▶ [HOW TO COMPLETE THIS TASK] Pick out the lines below that include the string "make".

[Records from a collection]
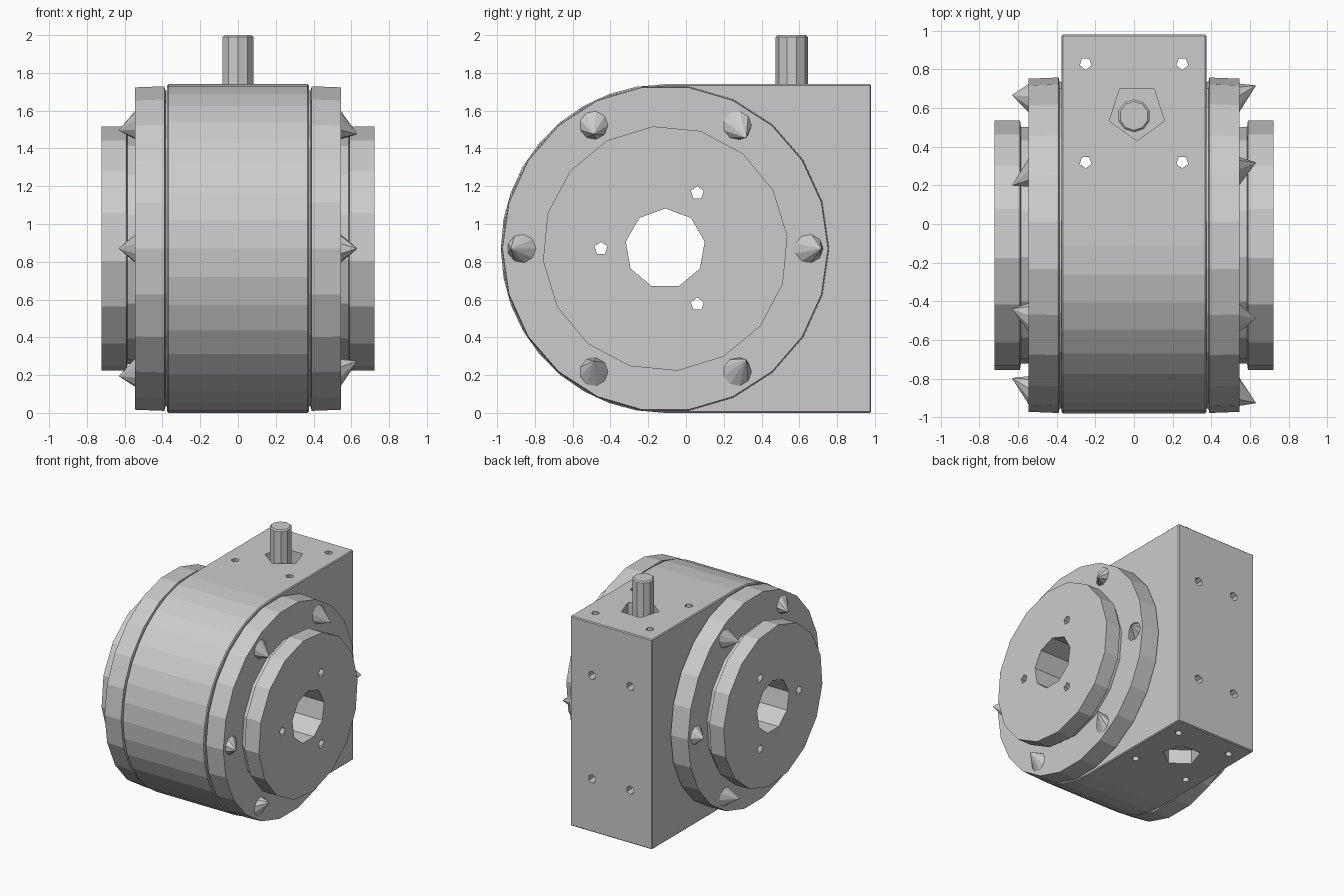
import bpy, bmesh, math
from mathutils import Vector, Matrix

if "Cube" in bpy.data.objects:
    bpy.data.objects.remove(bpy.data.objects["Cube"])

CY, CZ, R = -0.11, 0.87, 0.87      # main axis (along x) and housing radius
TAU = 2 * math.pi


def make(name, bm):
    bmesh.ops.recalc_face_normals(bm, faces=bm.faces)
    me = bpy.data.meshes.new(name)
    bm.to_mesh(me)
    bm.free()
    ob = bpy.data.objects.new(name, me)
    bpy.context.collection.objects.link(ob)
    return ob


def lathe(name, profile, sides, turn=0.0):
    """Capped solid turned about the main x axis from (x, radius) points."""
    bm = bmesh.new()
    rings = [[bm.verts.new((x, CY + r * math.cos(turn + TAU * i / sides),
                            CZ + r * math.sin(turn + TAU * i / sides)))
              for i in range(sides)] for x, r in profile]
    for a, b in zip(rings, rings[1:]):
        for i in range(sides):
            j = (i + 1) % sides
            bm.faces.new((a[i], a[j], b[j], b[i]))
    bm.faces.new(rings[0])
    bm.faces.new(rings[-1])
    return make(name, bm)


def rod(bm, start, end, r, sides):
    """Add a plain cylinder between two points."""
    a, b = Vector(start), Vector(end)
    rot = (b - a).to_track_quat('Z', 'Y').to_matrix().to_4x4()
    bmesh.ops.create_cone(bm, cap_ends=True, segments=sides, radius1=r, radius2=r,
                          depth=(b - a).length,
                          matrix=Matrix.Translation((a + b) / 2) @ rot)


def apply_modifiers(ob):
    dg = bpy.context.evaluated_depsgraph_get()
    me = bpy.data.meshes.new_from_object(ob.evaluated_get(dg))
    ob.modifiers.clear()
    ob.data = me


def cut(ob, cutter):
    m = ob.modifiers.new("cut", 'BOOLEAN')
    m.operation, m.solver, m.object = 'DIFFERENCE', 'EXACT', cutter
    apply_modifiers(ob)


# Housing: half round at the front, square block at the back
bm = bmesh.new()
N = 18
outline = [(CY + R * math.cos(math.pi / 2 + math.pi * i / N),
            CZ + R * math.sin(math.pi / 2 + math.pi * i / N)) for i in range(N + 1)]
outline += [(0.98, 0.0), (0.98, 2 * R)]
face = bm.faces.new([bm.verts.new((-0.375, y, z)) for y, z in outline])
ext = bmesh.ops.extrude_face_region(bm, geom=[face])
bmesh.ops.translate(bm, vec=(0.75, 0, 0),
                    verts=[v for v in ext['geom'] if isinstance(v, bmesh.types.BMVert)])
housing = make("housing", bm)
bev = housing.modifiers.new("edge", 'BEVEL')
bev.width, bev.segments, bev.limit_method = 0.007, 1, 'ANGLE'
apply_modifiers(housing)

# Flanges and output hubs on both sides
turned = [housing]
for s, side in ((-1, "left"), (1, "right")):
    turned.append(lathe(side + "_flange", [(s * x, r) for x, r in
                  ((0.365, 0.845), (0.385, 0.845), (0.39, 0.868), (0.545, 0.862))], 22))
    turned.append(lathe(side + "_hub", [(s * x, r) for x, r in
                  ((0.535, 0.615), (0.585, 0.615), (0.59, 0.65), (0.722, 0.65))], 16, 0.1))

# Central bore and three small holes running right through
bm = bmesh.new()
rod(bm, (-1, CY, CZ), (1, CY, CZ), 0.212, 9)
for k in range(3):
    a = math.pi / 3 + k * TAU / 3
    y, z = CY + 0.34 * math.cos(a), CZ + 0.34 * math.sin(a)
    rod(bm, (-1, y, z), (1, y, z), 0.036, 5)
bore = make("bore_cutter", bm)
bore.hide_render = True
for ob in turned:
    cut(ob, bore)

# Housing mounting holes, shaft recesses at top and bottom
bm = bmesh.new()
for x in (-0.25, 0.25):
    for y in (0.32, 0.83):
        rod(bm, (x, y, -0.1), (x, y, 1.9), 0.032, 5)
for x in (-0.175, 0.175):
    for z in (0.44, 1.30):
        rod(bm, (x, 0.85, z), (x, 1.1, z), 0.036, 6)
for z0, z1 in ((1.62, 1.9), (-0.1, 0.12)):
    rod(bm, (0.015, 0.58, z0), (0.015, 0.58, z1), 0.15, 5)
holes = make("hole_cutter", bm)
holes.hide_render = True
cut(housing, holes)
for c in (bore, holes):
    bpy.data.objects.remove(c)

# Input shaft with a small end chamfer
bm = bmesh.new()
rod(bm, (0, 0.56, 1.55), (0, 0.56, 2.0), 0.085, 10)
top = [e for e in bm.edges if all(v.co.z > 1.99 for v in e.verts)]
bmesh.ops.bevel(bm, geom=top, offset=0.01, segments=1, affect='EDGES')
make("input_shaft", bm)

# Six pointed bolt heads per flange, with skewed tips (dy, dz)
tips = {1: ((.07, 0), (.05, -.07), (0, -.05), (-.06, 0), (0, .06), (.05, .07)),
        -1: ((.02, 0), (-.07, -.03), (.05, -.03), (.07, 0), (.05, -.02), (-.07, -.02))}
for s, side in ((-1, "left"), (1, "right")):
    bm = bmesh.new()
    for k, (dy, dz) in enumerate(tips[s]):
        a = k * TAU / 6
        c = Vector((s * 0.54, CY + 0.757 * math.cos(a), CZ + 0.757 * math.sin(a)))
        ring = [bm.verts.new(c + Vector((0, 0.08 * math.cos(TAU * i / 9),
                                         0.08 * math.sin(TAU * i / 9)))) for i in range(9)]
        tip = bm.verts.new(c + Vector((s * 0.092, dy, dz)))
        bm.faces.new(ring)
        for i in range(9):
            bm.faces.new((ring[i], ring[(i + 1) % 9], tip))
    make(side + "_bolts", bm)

▶ [TASK RESPONSE]
def make(name, bm):
    return make(name, bm)
housing = make("housing", bm)
bore = make("bore_cutter", bm)
holes = make("hole_cutter", bm)
make("input_shaft", bm)
    make(side + "_bolts", bm)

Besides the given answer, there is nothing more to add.